→ Supplied data

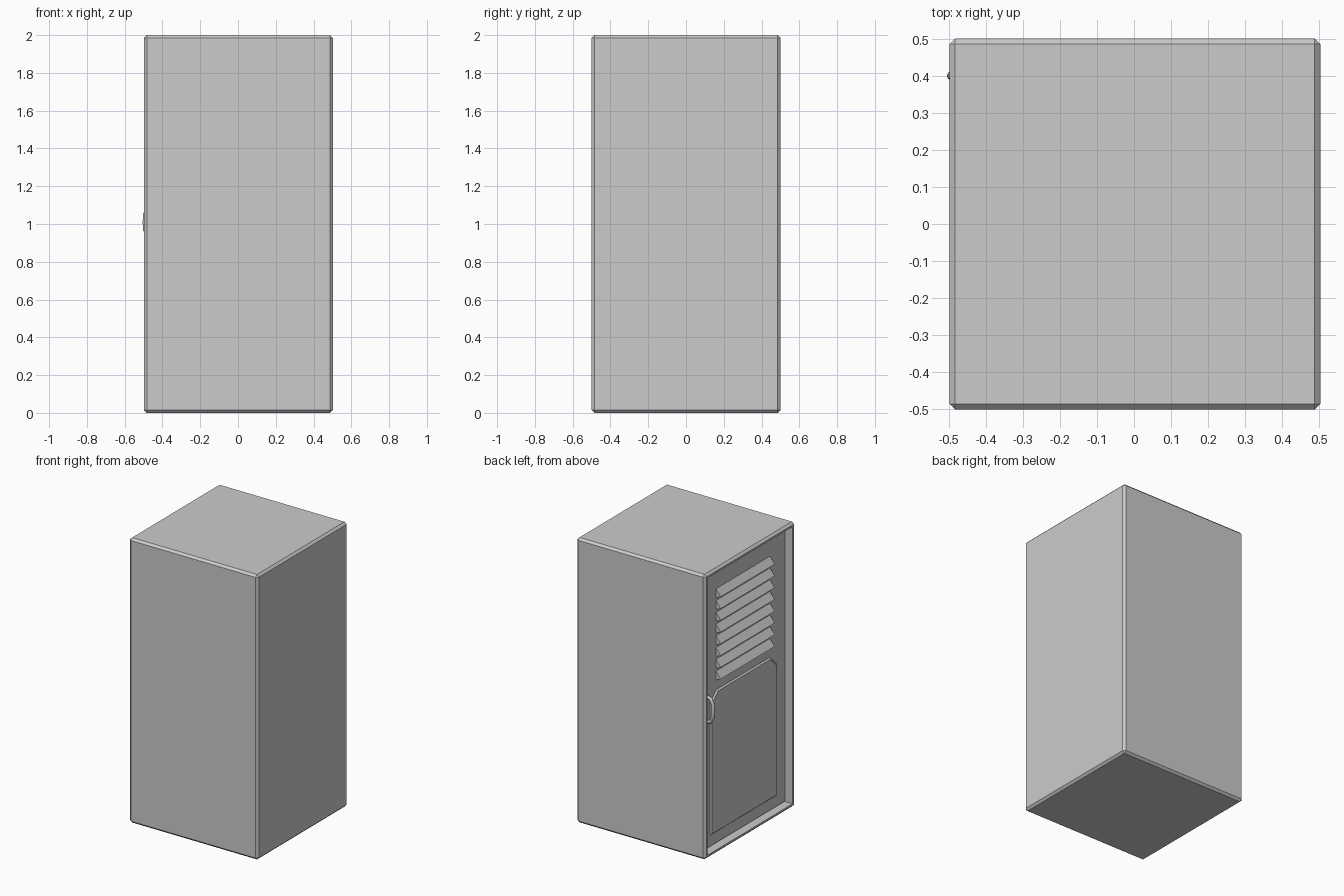
import bpy, bmesh
from mathutils import Vector

if "Cube" in bpy.data.objects:
    bpy.data.objects.remove(bpy.data.objects["Cube"])

CX = 0.0025          # body centre, leaves room for the handle
DOOR_X = -0.443      # outer plane of the recessed door


def finish(bm, name):
    bmesh.ops.recalc_face_normals(bm, faces=bm.faces)
    mesh = bpy.data.meshes.new(name)
    bm.to_mesh(mesh)
    bm.free()
    obj = bpy.data.objects.new(name, mesh)
    bpy.context.collection.objects.link(obj)
    return obj


def box(bm, lo, hi):
    lo, hi = Vector(lo), Vector(hi)
    verts = bmesh.ops.create_cube(bm, size=1)["verts"]
    for v in verts:
        v.co = (lo + hi) / 2 + v.co * (hi - lo)


def prism(bm, points, offset):
    # Extrude a closed polygon along an offset
    face = bm.faces.new([bm.verts.new(p) for p in points])
    res = bmesh.ops.extrude_face_region(bm, geom=[face], use_keep_orig=True)
    moved = [g for g in res["geom"] if isinstance(g, bmesh.types.BMVert)]
    bmesh.ops.translate(bm, verts=moved, vec=offset)
    return [g for g in res["geom"] if isinstance(g, bmesh.types.BMFace)][0]


# Cabinet body: chamfered box with a framed recess on the -x side
bm = bmesh.new()
box(bm, (CX - 0.5, -0.5, 0), (CX + 0.5, 0.5, 2))
bmesh.ops.bevel(bm, geom=bm.edges[:], offset=0.015, segments=1, affect='EDGES')
bm.normal_update()
side = min(bm.faces, key=lambda f: f.calc_center_median().x)
bmesh.ops.inset_individual(bm, faces=[side], thickness=0.018)
bmesh.ops.translate(bm, verts=side.verts[:], vec=(0, 0, 0))
res = bmesh.ops.extrude_discrete_faces(bm, faces=[side])
bmesh.ops.translate(bm, verts=res["faces"][0].verts[:], vec=(0.09, 0, 0))
finish(bm, "cabinet_body")

# Door leaf
bm = bmesh.new()
box(bm, (DOOR_X, -0.466, 0.034), (DOOR_X + 0.035, 0.466, 1.966))
finish(bm, "door")

# Lower door panel: clipped top corners, sloped rim
bm = bmesh.new()
outline = [(-0.37, 0.11), (0.37, 0.11), (0.37, 1.04), (0.30, 1.11),
           (-0.30, 1.11), (-0.37, 1.04)]
top = prism(bm, [(DOOR_X + 0.002, y, z) for y, z in outline], (-0.012, 0, 0))
for v in top.verts:
    v.co.y *= 0.97
    v.co.z = 0.61 + (v.co.z - 0.61) * 0.978
finish(bm, "door_panel")

# Ventilation louvres
bm = bmesh.new()
for i in range(8):
    z = 1.82 - i * 0.0825
    prism(bm, [(DOOR_X + 0.002, 0.30, z), (DOOR_X - 0.036, 0.30, z - 0.05),
               (DOOR_X + 0.002, 0.30, z - 0.066)], (0, -0.60, 0))
finish(bm, "louvres")

# Bowed door handle
path = [(DOOR_X + 0.005, 0.92), (-0.472, 0.93), (-0.490, 0.968), (-0.493, 1.01),
        (-0.490, 1.052), (-0.472, 1.09), (DOOR_X + 0.005, 1.10)]
curve = bpy.data.curves.new("handle", 'CURVE')
curve.dimensions = '3D'
curve.bevel_depth = 0.012
curve.bevel_resolution = 2
curve.use_fill_caps = True
spline = curve.splines.new('POLY')
spline.points.add(len(path) - 1)
for p, (x, z) in zip(spline.points, path):
    p.co = (x, 0.40, z, 1)
bpy.context.collection.objects.link(bpy.data.objects.new("handle", curve))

→ Exercise aim
The material above must be set down word for word, with no picture carried over.

→ Exercise solution
import bpy, bmesh
from mathutils import Vector

if "Cube" in bpy.data.objects:
    bpy.data.objects.remove(bpy.data.objects["Cube"])

CX = 0.0025          # body centre, leaves room for the handle
DOOR_X = -0.443      # outer plane of the recessed door


def finish(bm, name):
    bmesh.ops.recalc_face_normals(bm, faces=bm.faces)
    mesh = bpy.data.meshes.new(name)
    bm.to_mesh(mesh)
    bm.free()
    obj = bpy.data.objects.new(name, mesh)
    bpy.context.collection.objects.link(obj)
    return obj


def box(bm, lo, hi):
    lo, hi = Vector(lo), Vector(hi)
    verts = bmesh.ops.create_cube(bm, size=1)["verts"]
    for v in verts:
        v.co = (lo + hi) / 2 + v.co * (hi - lo)


def prism(bm, points, offset):
    # Extrude a closed polygon along an offset
    face = bm.faces.new([bm.verts.new(p) for p in points])
    res = bmesh.ops.extrude_face_region(bm, geom=[face], use_keep_orig=True)
    moved = [g for g in res["geom"] if isinstance(g, bmesh.types.BMVert)]
    bmesh.ops.translate(bm, verts=moved, vec=offset)
    return [g for g in res["geom"] if isinstance(g, bmesh.types.BMFace)][0]


# Cabinet body: chamfered box with a framed recess on the -x side
bm = bmesh.new()
box(bm, (CX - 0.5, -0.5, 0), (CX + 0.5, 0.5, 2))
bmesh.ops.bevel(bm, geom=bm.edges[:], offset=0.015, segments=1, affect='EDGES')
bm.normal_update()
side = min(bm.faces, key=lambda f: f.calc_center_median().x)
bmesh.ops.inset_individual(bm, faces=[side], thickness=0.018)
bmesh.ops.translate(bm, verts=side.verts[:], vec=(0, 0, 0))
res = bmesh.ops.extrude_discrete_faces(bm, faces=[side])
bmesh.ops.translate(bm, verts=res["faces"][0].verts[:], vec=(0.09, 0, 0))
finish(bm, "cabinet_body")

# Door leaf
bm = bmesh.new()
box(bm, (DOOR_X, -0.466, 0.034), (DOOR_X + 0.035, 0.466, 1.966))
finish(bm, "door")

# Lower door panel: clipped top corners, sloped rim
bm = bmesh.new()
outline = [(-0.37, 0.11), (0.37, 0.11), (0.37, 1.04), (0.30, 1.11),
           (-0.30, 1.11), (-0.37, 1.04)]
top = prism(bm, [(DOOR_X + 0.002, y, z) for y, z in outline], (-0.012, 0, 0))
for v in top.verts:
    v.co.y *= 0.97
    v.co.z = 0.61 + (v.co.z - 0.61) * 0.978
finish(bm, "door_panel")

# Ventilation louvres
bm = bmesh.new()
for i in range(8):
    z = 1.82 - i * 0.0825
    prism(bm, [(DOOR_X + 0.002, 0.30, z), (DOOR_X - 0.036, 0.30, z - 0.05),
               (DOOR_X + 0.002, 0.30, z - 0.066)], (0, -0.60, 0))
finish(bm, "louvres")

# Bowed door handle
path = [(DOOR_X + 0.005, 0.92), (-0.472, 0.93), (-0.490, 0.968), (-0.493, 1.01),
        (-0.490, 1.052), (-0.472, 1.09), (DOOR_X + 0.005, 1.10)]
curve = bpy.data.curves.new("handle", 'CURVE')
curve.dimensions = '3D'
curve.bevel_depth = 0.012
curve.bevel_resolution = 2
curve.use_fill_caps = True
spline = curve.splines.new('POLY')
spline.points.add(len(path) - 1)
for p, (x, z) in zip(spline.points, path):
    p.co = (x, 0.40, z, 1)
bpy.context.collection.objects.link(bpy.data.objects.new("handle", curve))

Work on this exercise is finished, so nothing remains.